and that its children can’t live without.”
Judith Thurman, New Yorker
Am Shalom’s Syrian families brought tastes for the foods of their homeland—like Syrian Shawarma and Chicken Mashawi—ways of spicing, a sense of what a meal is, and the importance of certain foods, recipes, and techniques that are Syrian but also distinctly Kurdish, from their village of Efrin, near Aleppo.
I do not know what secret pains the two families carry, nor what they’ve been living with, but I do know that food can cure whatever ails you. Cook the foods from your home, with trickles and pinches of the seasonings you love, and it just makes you feel good.
Before they arrived last year at O’Hare, a wealth of Middle Eastern dishes had grown popular here. Like falafel, the deep-fried mixture of herbs and spices blended with onions, flour, olive oil, and chickpeas soaked overnight with a bit of baking soda for lift. Today, falafel has more than entered the American mainstream.
But from each Middle Eastern country, Syria included, there are flavors that can have the power to startle those unfamiliar with them. When Rokhash’s falafel was flavored with—among other things—dried parsley and dried cilantro, there was a distinct flavor profile with less of the falafel look and taste that Americans had become accustomed to.
So I decided we would visit the commercial kitchen of a professional Israeli chef who demo’d how he cooks falafel. Rokan and Rokash hovered over the chef’s cooktop; they were all eyes, studying every single move. He had some small tips that got different results: use handfuls of fresh cilantro and parsley, not dried; and pull them out of the hot, bubbling canola oil—not corn oil—when they’re almost cooked. Why? Because later, when they are transported to a dinner, warming them in an oven will complete the cooking.

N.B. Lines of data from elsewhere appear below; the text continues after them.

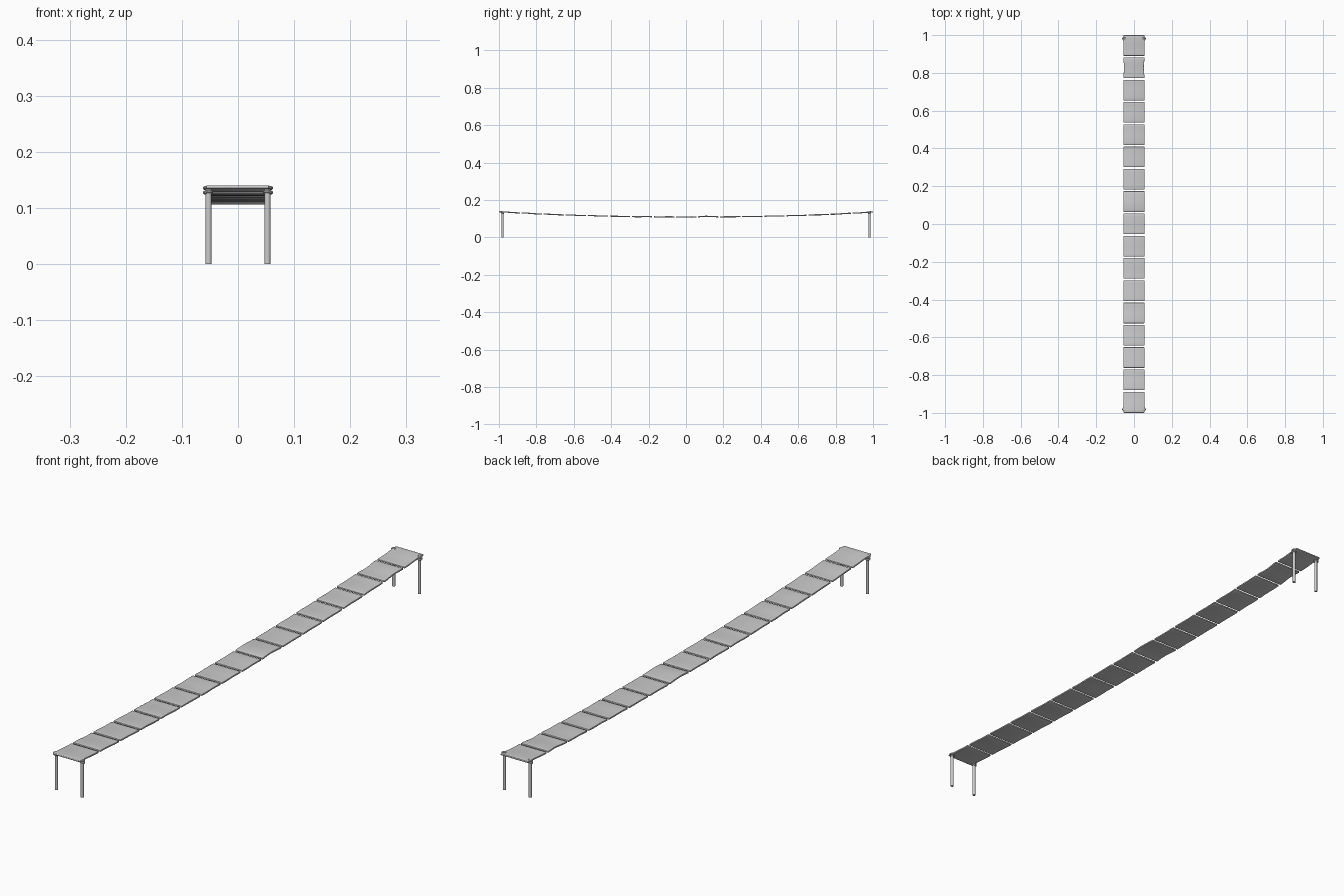
import bpy, bmesh, math, random

if "Cube" in bpy.data.objects:
    bpy.data.objects.remove(bpy.data.objects["Cube"])
random.seed(4)

COUNT, PITCH, LENGTH, HALF_W, THICK = 17, 0.1180, 0.109, 0.056, 0.006


def sag(y):
    # sagging bridge line, slightly higher at the front end
    return 0.1095 + 0.027 * abs(y) ** 2.3 - 0.001 * y


def smooth(obj):
    bpy.context.view_layer.objects.active = obj
    obj.select_set(True)
    bpy.ops.object.shade_smooth_by_angle(angle=math.radians(35))
    obj.select_set(False)


def plank(i):
    # worn, gently warped board with rounded edges
    yc = (i - (COUNT - 1) / 2) * PITCH + 0.001
    lift = 0.003 if i == 9 else 0.0
    notch = 0.004 if i == 15 else 0.0008
    wave = random.uniform(-0.0009, 0.0009)
    bm = bmesh.new()
    bmesh.ops.create_grid(bm, x_segments=2, y_segments=8, size=1)
    for v in bm.verts:
        t = v.co.y
        y = yc + t * LENGTH / 2
        x = v.co.x * (HALF_W - notch * math.cos(t * math.pi / 2) ** 2)
        z = sag(y) + wave * math.sin(t * math.pi) + lift * (1 - t * t)
        v.co = (x - 0.0005, y, z)
    me = bpy.data.meshes.new("plank")
    bm.to_mesh(me)
    bm.free()
    obj = bpy.data.objects.new(f"plank_{i + 1:02d}", me)
    bpy.context.collection.objects.link(obj)
    s = obj.modifiers.new("thickness", "SOLIDIFY")
    s.thickness, s.offset = THICK, 0
    b = obj.modifiers.new("soft_edges", "BEVEL")
    b.width, b.segments = 0.0015, 2
    smooth(obj)


for i in range(COUNT):
    plank(i)

# corner posts with two rope bindings each
for end, sy in (("front", -1), ("back", 1)):
    for side, sx in (("left", -1), ("right", 1)):
        x, y = sx * 0.0525, sy * 0.981
        top = 0.139 if sy < 0 else 0.135
        bpy.ops.mesh.primitive_cylinder_add(vertices=16, radius=0.0055, depth=top,
                                            location=(x, y, top / 2))
        post = bpy.context.object
        post.name = f"{end}_{side}_post"
        smooth(post)
        for k, z in enumerate((0.128, 0.136)):
            bpy.ops.mesh.primitive_torus_add(
                major_radius=0.0065, minor_radius=0.0028, major_segments=20, minor_segments=8,
                location=(x + sx * 0.001, y, z), rotation=(0.2 * sy, 0.1 * sx, 0))
            ring = bpy.context.object
            ring.name = f"{end}_{side}_binding_{k + 1}"
            smooth(ring)

# cross bar beneath each end plank's outer edge
for end, sy in (("front", -1), ("back", 1)):
    bpy.ops.mesh.primitive_cylinder_add(vertices=12, radius=0.003, depth=0.108,
                                        location=(0, sy * 0.9965, sag(sy)),
                                        rotation=(0, math.pi / 2, 0))
    bar = bpy.context.object
    bar.name = f"{end}_cross_bar"
    smooth(bar)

When we got back in my car, they invited me to lunch two days later to cook falafel, a dish that seems to have a lot of leeway for a cook’s imagination. Add cardamom? A squeeze of lemon or zest? There are probably as many manifestations of falafel as there are immigrants. What I loved about the ones I tried that day was their impossibly soft, almost springy texture in the middle, not dry or hard, with the vibrant green colored centers from the fresh cut herbs, and a crunchy brown crust. Wrapped in a pita, or tumbled onto a simply dressed salad, their tops drizzled with homemade tahini sauce, they hit the spot. It promises to be a best-selling dish.